--- Material to process Enclosed Below ---
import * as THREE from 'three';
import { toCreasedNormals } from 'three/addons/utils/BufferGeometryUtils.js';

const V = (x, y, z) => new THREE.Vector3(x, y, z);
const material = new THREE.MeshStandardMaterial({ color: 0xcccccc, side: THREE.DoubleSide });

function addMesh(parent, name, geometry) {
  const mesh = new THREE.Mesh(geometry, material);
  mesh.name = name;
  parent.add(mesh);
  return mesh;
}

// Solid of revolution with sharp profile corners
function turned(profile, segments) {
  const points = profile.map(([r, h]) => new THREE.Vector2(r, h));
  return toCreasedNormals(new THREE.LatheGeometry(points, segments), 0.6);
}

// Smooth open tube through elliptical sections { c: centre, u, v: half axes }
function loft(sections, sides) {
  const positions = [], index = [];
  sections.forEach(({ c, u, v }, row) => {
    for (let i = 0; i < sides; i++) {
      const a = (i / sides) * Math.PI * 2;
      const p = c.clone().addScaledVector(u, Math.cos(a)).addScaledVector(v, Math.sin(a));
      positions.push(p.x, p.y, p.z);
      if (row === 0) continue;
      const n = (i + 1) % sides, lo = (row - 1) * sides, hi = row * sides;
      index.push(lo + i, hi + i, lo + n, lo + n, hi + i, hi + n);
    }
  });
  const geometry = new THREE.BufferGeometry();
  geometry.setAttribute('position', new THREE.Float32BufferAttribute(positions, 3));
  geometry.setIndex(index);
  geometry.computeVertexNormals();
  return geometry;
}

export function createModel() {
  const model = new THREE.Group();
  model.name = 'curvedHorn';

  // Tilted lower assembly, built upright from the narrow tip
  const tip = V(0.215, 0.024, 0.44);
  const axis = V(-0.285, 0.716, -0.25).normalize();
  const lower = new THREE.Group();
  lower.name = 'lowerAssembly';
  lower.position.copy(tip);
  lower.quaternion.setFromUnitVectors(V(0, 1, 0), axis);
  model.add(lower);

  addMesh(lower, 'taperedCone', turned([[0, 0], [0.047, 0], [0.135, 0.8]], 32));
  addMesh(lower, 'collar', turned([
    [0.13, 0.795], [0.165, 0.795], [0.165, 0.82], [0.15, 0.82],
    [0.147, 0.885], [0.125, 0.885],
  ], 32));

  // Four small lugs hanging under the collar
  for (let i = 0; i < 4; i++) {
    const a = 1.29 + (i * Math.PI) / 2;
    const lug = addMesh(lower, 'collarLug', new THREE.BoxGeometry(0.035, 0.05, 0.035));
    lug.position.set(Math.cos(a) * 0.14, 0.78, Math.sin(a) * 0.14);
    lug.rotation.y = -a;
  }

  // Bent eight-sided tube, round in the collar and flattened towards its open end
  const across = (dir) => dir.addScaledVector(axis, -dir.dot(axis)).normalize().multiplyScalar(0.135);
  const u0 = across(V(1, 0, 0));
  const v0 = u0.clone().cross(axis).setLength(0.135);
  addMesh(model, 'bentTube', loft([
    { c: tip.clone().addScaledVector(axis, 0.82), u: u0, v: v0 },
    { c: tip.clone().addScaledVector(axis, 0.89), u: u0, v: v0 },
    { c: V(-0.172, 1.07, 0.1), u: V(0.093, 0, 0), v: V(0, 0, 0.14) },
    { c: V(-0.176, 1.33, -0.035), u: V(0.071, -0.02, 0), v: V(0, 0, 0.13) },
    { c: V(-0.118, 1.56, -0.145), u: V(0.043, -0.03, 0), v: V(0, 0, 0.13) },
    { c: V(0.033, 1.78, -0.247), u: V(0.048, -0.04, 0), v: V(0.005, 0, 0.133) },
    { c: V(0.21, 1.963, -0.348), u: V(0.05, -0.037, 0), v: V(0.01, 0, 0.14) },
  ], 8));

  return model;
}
--- End of Enclosed Material to process ---
--- Material to process Enclosed Below ---
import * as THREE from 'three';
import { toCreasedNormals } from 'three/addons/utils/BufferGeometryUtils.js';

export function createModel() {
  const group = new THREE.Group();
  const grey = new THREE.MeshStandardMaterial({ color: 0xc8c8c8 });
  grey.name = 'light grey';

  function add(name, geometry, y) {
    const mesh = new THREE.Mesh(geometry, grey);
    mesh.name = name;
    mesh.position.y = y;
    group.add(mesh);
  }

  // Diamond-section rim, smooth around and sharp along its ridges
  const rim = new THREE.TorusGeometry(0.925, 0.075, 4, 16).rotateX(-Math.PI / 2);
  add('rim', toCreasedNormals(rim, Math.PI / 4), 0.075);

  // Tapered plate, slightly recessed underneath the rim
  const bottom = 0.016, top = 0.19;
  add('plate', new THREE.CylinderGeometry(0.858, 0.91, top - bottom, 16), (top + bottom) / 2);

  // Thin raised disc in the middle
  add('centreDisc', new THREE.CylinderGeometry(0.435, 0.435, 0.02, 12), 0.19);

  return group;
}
--- End of Enclosed Material to process ---
▶ **Your objective**
Keeping every character as it is, restate the lines above that run from the line with "lug.rotation.y = -a;" through the line with "V(0, 0, 0.14)", both included, and nothing else.

▶ **Response area**
    lug.rotation.y = -a;
  }

  // Bent eight-sided tube, round in the collar and flattened towards its open end
  const across = (dir) => dir.addScaledVector(axis, -dir.dot(axis)).normalize().multiplyScalar(0.135);
  const u0 = across(V(1, 0, 0));
  const v0 = u0.clone().cross(axis).setLength(0.135);
  addMesh(model, 'bentTube', loft([
    { c: tip.clone().addScaledVector(axis, 0.82), u: u0, v: v0 },
    { c: tip.clone().addScaledVector(axis, 0.89), u: u0, v: v0 },
    { c: V(-0.172, 1.07, 0.1), u: V(0.093, 0, 0), v: V(0, 0, 0.14) },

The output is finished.